ACTION ITEM
Line by line, give the data again exactly as it appears, but without pictures.

DATA PROVIDED
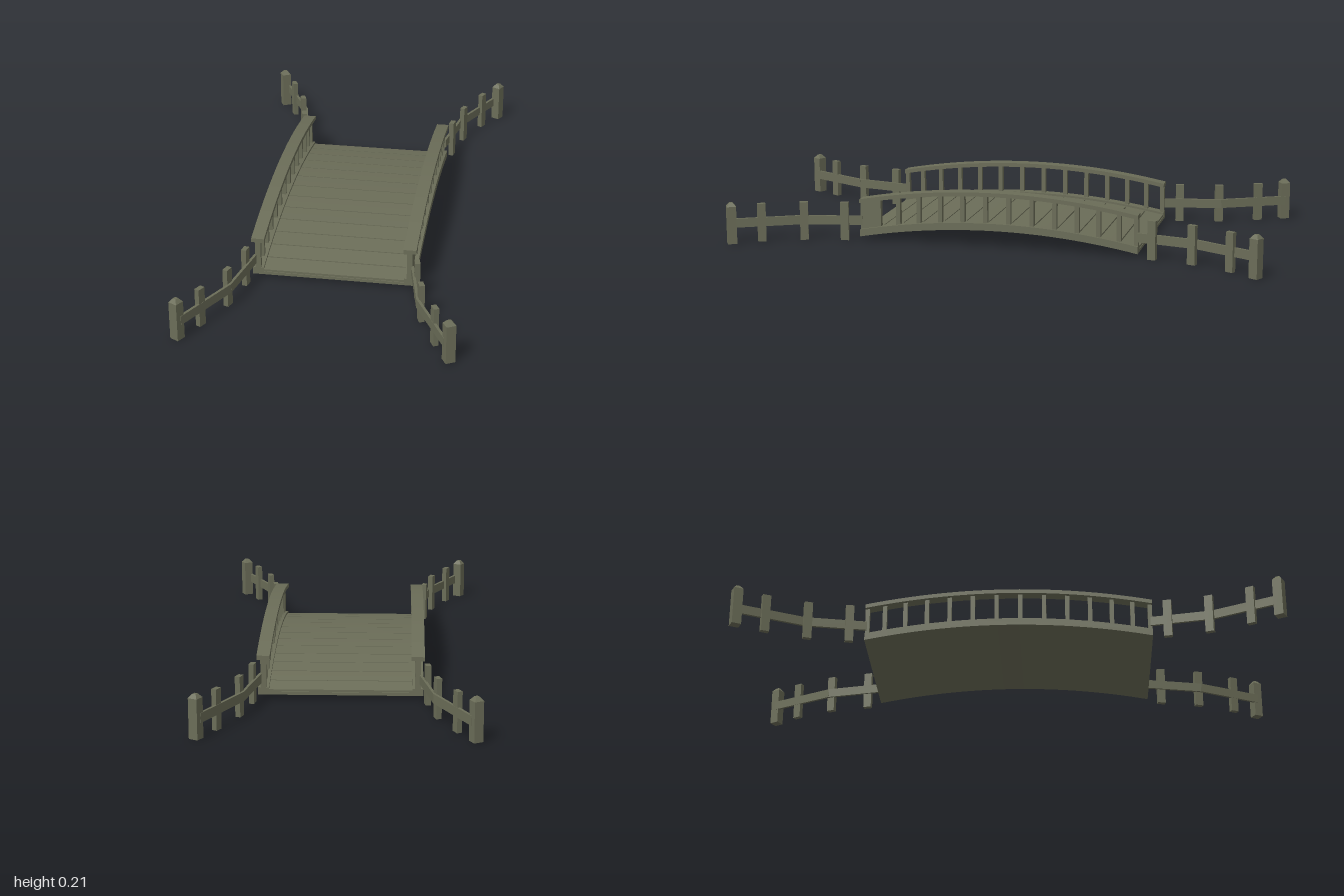
import * as THREE from 'three';

const wood = new THREE.MeshStandardMaterial({ color: 0x6b6d58 });
wood.name = 'weatheredWood';

const HALF = 0.53;
const half = [0.044, 0.132, 0.218, 0.302, 0.382, 0.458, HALF];
const stops = [...half.map((z) => -z).reverse(), ...half]; // joints along the deck
const drop = (z) => -0.187 * z * z;                        // arch of the bridge

function add(parent, geometry, name, x = 0, y = 0, z = 0) {
  const mesh = new THREE.Mesh(geometry, wood);
  mesh.name = name;
  mesh.position.set(x, y, z);
  parent.add(mesh);
  return mesh;
}

// Arched beam between two heights (given at mid-span), running along z
function archBeam(low, high, width, from = -HALF, to = HALF, steps = 26) {
  const top = [], bottom = [];
  for (let i = 0; i <= steps; i++) {
    const z = from + (to - from) * i / steps;
    top.push(new THREE.Vector2(z, high + drop(z)));
    bottom.push(new THREE.Vector2(z, low + drop(z)));
  }
  const shape = new THREE.Shape([...bottom, ...top.reverse()]);
  const geometry = new THREE.ExtrudeGeometry(shape, { depth: width, bevelEnabled: false });
  return geometry.translate(0, 0, -width / 2).rotateY(-Math.PI / 2);
}

function buildDeck(model) {
  const deck = new THREE.Group();
  deck.name = 'deck';
  add(deck, archBeam(0.065, 0.076, 0.59), 'deckSlab');
  // Planks with narrow gaps
  for (let i = 0; i < stops.length - 1; i++) {
    const a = stops[i], b = stops[i + 1];
    add(deck, archBeam(0.075, 0.084, 0.51, a + 0.002, b - 0.002, 2), 'plank');
  }
  model.add(deck);
}

function buildRailing(model, side) {
  const railing = new THREE.Group();
  railing.name = side > 0 ? 'leftRailing' : 'rightRailing';
  const x = side * 0.275;
  add(railing, archBeam(0.066, 0.092, 0.04), 'curb', x);
  add(railing, archBeam(0.194, 0.209, 0.047), 'handrail', x);
  for (const stop of stops) {
    const z = THREE.MathUtils.clamp(stop, -0.522, 0.522);
    add(railing, new THREE.BoxGeometry(0.02, 0.112, 0.016), 'baluster', x, 0.143 + drop(z), z);
  }
  // Solid end panel
  if (side > 0) add(railing, archBeam(0.088, 0.198, 0.02, 0.458, HALF, 4), 'endPanel', x);
  model.add(railing);
}

function buildFence(model, sx, sz) {
  const fence = new THREE.Group();
  fence.name = 'fence';
  const path = [[0.285, 0.525], [0.33, 0.745], [0.45, 0.98]];
  // Rails
  for (let i = 0; i < 2; i++) {
    const [x0, z0] = path[i], [x1, z1] = path[i + 1];
    const length = Math.hypot(x1 - x0, z1 - z0) + 0.003;
    const rail = add(fence, new THREE.BoxGeometry(0.01, 0.034, length), 'fenceRail',
      sx * (x0 + x1) / 2, 0.073, sz * (z0 + z1) / 2);
    rail.rotation.y = Math.atan2(sx * (x1 - x0), sz * (z1 - z0));
  }
  // Slim posts on the outer face of the rails
  for (const [x, z, turn] of [[0.309, 0.585, 0.2], [0.341, 0.735, 0.35], [0.405, 0.88, 0.47]]) {
    const post = add(fence, new THREE.BoxGeometry(0.019, 0.145, 0.031), 'fencePost', sx * x, 0.0725, sz * z);
    post.rotation.y = sx * sz * turn;
  }
  // Thick end post with a chamfered cap
  const end = new THREE.Group();
  end.name = 'endPost';
  end.position.set(sx * 0.464, 0, sz * 0.976);
  end.rotation.y = sx * sz * 0.5;
  add(end, new THREE.BoxGeometry(0.035, 0.142, 0.035), 'endPostShaft', 0, 0.071, 0);
  const cap = new THREE.CylinderGeometry(0.009, 0.0247, 0.014, 4).rotateY(Math.PI / 4).toNonIndexed();
  cap.computeVertexNormals();
  add(end, cap, 'endPostCap', 0, 0.149, 0);
  fence.add(end);
  model.add(fence);
}

export function createModel() {
  const model = new THREE.Group();
  model.name = 'footbridge';
  buildDeck(model);
  for (const sx of [-1, 1]) {
    buildRailing(model, sx);
    for (const sz of [-1, 1]) buildFence(model, sx, sz);
  }
  return model;
}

EXERCISE OUTPUT
import * as THREE from 'three';

const wood = new THREE.MeshStandardMaterial({ color: 0x6b6d58 });
wood.name = 'weatheredWood';

const HALF = 0.53;
const half = [0.044, 0.132, 0.218, 0.302, 0.382, 0.458, HALF];
const stops = [...half.map((z) => -z).reverse(), ...half]; // joints along the deck
const drop = (z) => -0.187 * z * z;                        // arch of the bridge

function add(parent, geometry, name, x = 0, y = 0, z = 0) {
  const mesh = new THREE.Mesh(geometry, wood);
  mesh.name = name;
  mesh.position.set(x, y, z);
  parent.add(mesh);
  return mesh;
}

// Arched beam between two heights (given at mid-span), running along z
function archBeam(low, high, width, from = -HALF, to = HALF, steps = 26) {
  const top = [], bottom = [];
  for (let i = 0; i <= steps; i++) {
    const z = from + (to - from) * i / steps;
    top.push(new THREE.Vector2(z, high + drop(z)));
    bottom.push(new THREE.Vector2(z, low + drop(z)));
  }
  const shape = new THREE.Shape([...bottom, ...top.reverse()]);
  const geometry = new THREE.ExtrudeGeometry(shape, { depth: width, bevelEnabled: false });
  return geometry.translate(0, 0, -width / 2).rotateY(-Math.PI / 2);
}

function buildDeck(model) {
  const deck = new THREE.Group();
  deck.name = 'deck';
  add(deck, archBeam(0.065, 0.076, 0.59), 'deckSlab');
  // Planks with narrow gaps
  for (let i = 0; i < stops.length - 1; i++) {
    const a = stops[i], b = stops[i + 1];
    add(deck, archBeam(0.075, 0.084, 0.51, a + 0.002, b - 0.002, 2), 'plank');
  }
  model.add(deck);
}

function buildRailing(model, side) {
  const railing = new THREE.Group();
  railing.name = side > 0 ? 'leftRailing' : 'rightRailing';
  const x = side * 0.275;
  add(railing, archBeam(0.066, 0.092, 0.04), 'curb', x);
  add(railing, archBeam(0.194, 0.209, 0.047), 'handrail', x);
  for (const stop of stops) {
    const z = THREE.MathUtils.clamp(stop, -0.522, 0.522);
    add(railing, new THREE.BoxGeometry(0.02, 0.112, 0.016), 'baluster', x, 0.143 + drop(z), z);
  }
  // Solid end panel
  if (side > 0) add(railing, archBeam(0.088, 0.198, 0.02, 0.458, HALF, 4), 'endPanel', x);
  model.add(railing);
}

function buildFence(model, sx, sz) {
  const fence = new THREE.Group();
  fence.name = 'fence';
  const path = [[0.285, 0.525], [0.33, 0.745], [0.45, 0.98]];
  // Rails
  for (let i = 0; i < 2; i++) {
    const [x0, z0] = path[i], [x1, z1] = path[i + 1];
    const length = Math.hypot(x1 - x0, z1 - z0) + 0.003;
    const rail = add(fence, new THREE.BoxGeometry(0.01, 0.034, length), 'fenceRail',
      sx * (x0 + x1) / 2, 0.073, sz * (z0 + z1) / 2);
    rail.rotation.y = Math.atan2(sx * (x1 - x0), sz * (z1 - z0));
  }
  // Slim posts on the outer face of the rails
  for (const [x, z, turn] of [[0.309, 0.585, 0.2], [0.341, 0.735, 0.35], [0.405, 0.88, 0.47]]) {
    const post = add(fence, new THREE.BoxGeometry(0.019, 0.145, 0.031), 'fencePost', sx * x, 0.0725, sz * z);
    post.rotation.y = sx * sz * turn;
  }
  // Thick end post with a chamfered cap
  const end = new THREE.Group();
  end.name = 'endPost';
  end.position.set(sx * 0.464, 0, sz * 0.976);
  end.rotation.y = sx * sz * 0.5;
  add(end, new THREE.BoxGeometry(0.035, 0.142, 0.035), 'endPostShaft', 0, 0.071, 0);
  const cap = new THREE.CylinderGeometry(0.009, 0.0247, 0.014, 4).rotateY(Math.PI / 4).toNonIndexed();
  cap.computeVertexNormals();
  add(end, cap, 'endPostCap', 0, 0.149, 0);
  fence.add(end);
  model.add(fence);
}

export function createModel() {
  const model = new THREE.Group();
  model.name = 'footbridge';
  buildDeck(model);
  for (const sx of [-1, 1]) {
    buildRailing(model, sx);
    for (const sz of [-1, 1]) buildFence(model, sx, sz);
  }
  return model;
}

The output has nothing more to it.